Boeing Orbital Flight Test-2
The Boeing CST-100 Starliner spacecraft is secured atop a United Launch Alliance Atlas V rocket at the Vertical Integration Facility at Space Launch Complex 41

NASA and Boeing are taking another major step on the path to regular human spaceflight to the International Space Station using American rockets to launch spacecraft from American soil with the second uncrewed test flight of a commercial crew spacecraft.

NASA’s Boeing Orbital Flight Test-2 (OFT-2) is targeting launch of the CST-100 Starliner spacecraft on a United Launch Alliance Atlas V rocket at 6:54 p.m. EDT Thursday, May 19, from Space Launch Complex-41 on Cape Canaveral Space Force Station in Florida. Starliner is expected to arrive at the space station for docking about 24 hours later with more than 800 pounds of cargo, including about 500 pounds of NASA cargo and crew supplies.

OFT-2 will test the end-to-end capabilities of Starliner from launch to docking, atmospheric re-entry, and a desert landing in the western United States. OFT-2 will provide valuable data that will help NASA certify Boeing’s crew transportation system to carry astronauts to and from the space station.

Though no crew will be onboard the spacecraft for OFT-2, the Starliner commander’s seat will be occupied by Rosie the Rocketeer, the company’s anthropometric test device.

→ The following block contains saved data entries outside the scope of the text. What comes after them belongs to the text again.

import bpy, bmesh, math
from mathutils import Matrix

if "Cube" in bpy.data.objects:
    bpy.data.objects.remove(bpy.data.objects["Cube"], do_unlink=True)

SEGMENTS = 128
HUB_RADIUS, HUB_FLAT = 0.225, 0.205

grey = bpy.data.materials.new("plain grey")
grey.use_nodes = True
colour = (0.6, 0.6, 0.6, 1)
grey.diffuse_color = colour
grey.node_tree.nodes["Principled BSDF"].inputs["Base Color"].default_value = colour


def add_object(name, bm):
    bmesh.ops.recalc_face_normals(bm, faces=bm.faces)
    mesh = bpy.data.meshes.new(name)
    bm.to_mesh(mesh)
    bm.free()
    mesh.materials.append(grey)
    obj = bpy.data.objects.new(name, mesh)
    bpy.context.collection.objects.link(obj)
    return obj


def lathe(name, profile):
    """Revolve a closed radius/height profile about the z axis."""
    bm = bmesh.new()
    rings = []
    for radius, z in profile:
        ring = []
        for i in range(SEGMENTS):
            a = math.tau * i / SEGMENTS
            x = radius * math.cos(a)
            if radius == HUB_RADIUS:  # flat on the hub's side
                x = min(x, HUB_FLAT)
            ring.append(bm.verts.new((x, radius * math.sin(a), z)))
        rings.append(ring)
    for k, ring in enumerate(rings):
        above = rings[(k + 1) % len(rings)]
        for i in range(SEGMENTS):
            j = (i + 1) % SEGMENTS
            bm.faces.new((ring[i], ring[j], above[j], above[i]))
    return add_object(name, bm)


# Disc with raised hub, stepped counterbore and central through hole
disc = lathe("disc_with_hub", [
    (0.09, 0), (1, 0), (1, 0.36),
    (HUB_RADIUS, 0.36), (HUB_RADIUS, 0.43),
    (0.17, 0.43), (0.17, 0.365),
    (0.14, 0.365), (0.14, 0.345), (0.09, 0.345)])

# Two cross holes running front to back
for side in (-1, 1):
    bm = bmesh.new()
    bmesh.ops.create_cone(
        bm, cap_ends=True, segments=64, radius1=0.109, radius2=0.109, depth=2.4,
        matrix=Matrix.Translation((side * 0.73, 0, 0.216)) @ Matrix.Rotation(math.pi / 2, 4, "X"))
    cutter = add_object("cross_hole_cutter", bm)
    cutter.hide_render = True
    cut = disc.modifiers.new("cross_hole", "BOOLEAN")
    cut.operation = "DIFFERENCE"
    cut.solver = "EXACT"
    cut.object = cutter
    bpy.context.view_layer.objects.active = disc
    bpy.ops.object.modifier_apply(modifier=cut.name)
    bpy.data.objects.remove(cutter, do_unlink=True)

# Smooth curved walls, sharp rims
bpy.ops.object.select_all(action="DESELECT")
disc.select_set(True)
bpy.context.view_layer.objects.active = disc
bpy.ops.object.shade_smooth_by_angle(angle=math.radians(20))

During OFT-1, Rosie was outfitted with 15 sensors to collect data on what astronauts will experience during flights on Starliner. For OFT-2, spacecraft data capture ports previously connected to Rosie’s 15 sensors will be used to collect data from sensors placed along the seat pallet, which is the infrastructure that holds all the crew seats in place.

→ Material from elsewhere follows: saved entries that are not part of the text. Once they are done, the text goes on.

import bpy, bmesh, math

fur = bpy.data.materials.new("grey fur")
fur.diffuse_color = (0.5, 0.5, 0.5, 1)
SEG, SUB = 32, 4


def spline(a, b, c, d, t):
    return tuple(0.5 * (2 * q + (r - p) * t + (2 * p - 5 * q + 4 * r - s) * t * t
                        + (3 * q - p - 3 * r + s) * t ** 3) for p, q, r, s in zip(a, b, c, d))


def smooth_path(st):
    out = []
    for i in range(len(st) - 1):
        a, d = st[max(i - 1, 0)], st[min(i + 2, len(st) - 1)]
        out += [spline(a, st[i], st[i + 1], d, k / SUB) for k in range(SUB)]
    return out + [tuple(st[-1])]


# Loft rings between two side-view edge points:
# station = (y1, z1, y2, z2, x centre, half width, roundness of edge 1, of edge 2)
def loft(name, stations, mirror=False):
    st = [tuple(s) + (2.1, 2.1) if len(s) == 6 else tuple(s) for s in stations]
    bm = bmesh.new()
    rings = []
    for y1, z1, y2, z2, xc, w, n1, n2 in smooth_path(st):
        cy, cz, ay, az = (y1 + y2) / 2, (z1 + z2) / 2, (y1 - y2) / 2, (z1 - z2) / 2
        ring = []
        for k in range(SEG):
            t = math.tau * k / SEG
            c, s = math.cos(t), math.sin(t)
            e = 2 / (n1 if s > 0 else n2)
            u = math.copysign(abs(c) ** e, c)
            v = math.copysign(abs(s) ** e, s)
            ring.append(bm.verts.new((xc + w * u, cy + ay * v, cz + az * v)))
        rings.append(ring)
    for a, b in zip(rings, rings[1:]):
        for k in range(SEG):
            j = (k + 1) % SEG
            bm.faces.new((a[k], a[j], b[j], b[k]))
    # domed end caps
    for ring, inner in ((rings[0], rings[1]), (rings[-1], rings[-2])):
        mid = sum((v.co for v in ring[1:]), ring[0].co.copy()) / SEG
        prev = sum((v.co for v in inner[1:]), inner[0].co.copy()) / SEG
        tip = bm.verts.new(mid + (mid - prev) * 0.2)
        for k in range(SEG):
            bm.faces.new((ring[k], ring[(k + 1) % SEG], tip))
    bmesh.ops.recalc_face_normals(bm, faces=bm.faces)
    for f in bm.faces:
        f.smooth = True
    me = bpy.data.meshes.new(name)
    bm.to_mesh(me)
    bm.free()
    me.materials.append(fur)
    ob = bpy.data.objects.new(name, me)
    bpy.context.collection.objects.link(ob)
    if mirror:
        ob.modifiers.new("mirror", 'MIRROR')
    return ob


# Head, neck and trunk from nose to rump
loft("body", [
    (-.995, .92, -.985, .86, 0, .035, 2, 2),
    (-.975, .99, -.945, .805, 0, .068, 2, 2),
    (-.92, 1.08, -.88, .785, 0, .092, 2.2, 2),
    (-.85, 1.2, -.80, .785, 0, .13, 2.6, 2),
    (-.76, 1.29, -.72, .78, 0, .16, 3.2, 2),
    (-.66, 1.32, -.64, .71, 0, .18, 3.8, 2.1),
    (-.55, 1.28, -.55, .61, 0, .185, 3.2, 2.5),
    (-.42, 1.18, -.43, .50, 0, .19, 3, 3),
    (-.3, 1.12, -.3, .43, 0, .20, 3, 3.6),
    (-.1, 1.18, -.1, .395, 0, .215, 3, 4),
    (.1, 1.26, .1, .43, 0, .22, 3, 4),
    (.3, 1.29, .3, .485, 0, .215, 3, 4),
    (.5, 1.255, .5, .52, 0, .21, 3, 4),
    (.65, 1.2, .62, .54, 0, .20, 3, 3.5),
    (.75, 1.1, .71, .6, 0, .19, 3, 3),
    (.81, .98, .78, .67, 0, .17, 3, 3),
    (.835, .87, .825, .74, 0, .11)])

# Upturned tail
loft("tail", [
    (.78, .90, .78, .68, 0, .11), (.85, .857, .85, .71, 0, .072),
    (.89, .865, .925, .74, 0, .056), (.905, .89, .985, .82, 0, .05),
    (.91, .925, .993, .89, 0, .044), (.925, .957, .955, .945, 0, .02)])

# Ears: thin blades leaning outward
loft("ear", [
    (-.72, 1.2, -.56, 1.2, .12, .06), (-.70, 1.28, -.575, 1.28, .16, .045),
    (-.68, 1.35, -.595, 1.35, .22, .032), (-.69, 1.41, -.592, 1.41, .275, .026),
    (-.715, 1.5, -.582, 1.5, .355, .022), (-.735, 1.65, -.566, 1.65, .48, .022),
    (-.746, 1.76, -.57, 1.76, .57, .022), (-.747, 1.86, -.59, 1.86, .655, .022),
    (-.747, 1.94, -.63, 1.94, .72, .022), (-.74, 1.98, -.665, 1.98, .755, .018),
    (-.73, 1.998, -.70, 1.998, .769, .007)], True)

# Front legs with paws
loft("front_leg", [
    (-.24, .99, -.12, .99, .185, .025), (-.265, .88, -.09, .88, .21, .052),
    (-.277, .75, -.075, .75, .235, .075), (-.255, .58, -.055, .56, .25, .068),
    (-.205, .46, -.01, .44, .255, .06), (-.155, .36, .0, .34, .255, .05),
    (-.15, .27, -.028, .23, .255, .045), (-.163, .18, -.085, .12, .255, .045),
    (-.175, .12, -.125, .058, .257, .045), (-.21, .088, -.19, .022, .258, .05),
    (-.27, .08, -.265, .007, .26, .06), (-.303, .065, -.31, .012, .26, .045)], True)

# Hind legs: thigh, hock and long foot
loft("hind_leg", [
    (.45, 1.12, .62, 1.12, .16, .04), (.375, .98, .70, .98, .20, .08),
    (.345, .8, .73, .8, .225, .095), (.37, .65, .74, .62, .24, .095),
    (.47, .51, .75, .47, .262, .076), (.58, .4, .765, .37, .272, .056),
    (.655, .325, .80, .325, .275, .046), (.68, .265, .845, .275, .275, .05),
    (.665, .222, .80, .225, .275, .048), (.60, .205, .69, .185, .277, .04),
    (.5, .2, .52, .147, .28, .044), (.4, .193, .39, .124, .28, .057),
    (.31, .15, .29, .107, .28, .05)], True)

During Starliner’s approach to the space station, NASA and Boeing will verify data links and command capabilities by the station crew, including a hold during approach commanded from the station by NASA astronaut Kjell Lindgren aboard station. Starliner also will demonstrate its ability to perform an automated retreat in the event an issue arises during approach.

Starliner’s vision-based navigation system will be tested as it autonomously docks with the space station about 7:10 p.m. Friday, May 20, or about 24 hours after launch.

After a successful docking, Starliner will spend five to 10 days aboard the orbiting laboratory before returning to Earth in the western United States. The spacecraft will return with nearly 600 pounds of cargo, including reusable Nitrogen Oxygen Recharge System tanks that provide breathable air to station crew members.

OFT-2 is the second orbital flight for the CST-100 Starliner, and the first for the second crew module in the Starliner fleet. Boeing is flying this second orbital test to prove the Starliner system meets NASA’s requirements, including docking to the space station.

OFT-2 will build on the mission objectives achieved during Starliner’s initial flight test, including:

  • In-orbit operation of the avionics, docking system, communications and telemetry systems, environmental control systems, solar arrays and electrical power systems and propulsion systems;
  • Performance of the guidance, navigation & control systems of the Starliner and Atlas V through ascent, on-orbit, and entry;
  • Acoustic and vibration levels, and loads across the Starliner exterior and interior;
  • Launch escape trigger monitoring; and
  • Performance of the Starliner system end-to-end mission operations.

OFT-2 also will test the changes and improvements made to Starliner, and prove the system is ready to fly astronauts. NASA and Boeing engineers, technicians and flight control teams have all been working together to get Starliner back to space safely and efficiently for OFT-2. Following a successful flight test and subsequent data reviews, NASA and Boeing will set a target launch date for the Crew Flight Test (CFT) with astronauts on board. 

NASA’s Commercial Crew Program has delivered on its goal of safe, reliable, and cost-effective transportation to and from the International Space Station from the United States through a partnership with American private industry. This partnership is changing the arc of human spaceflight history by opening access to low-Earth orbit and the space station to more people, more science, and more commercial opportunities. The space station remains the springboard to NASA’s next great leap in space exploration, including future missions to the Moon and, eventually, to Mars.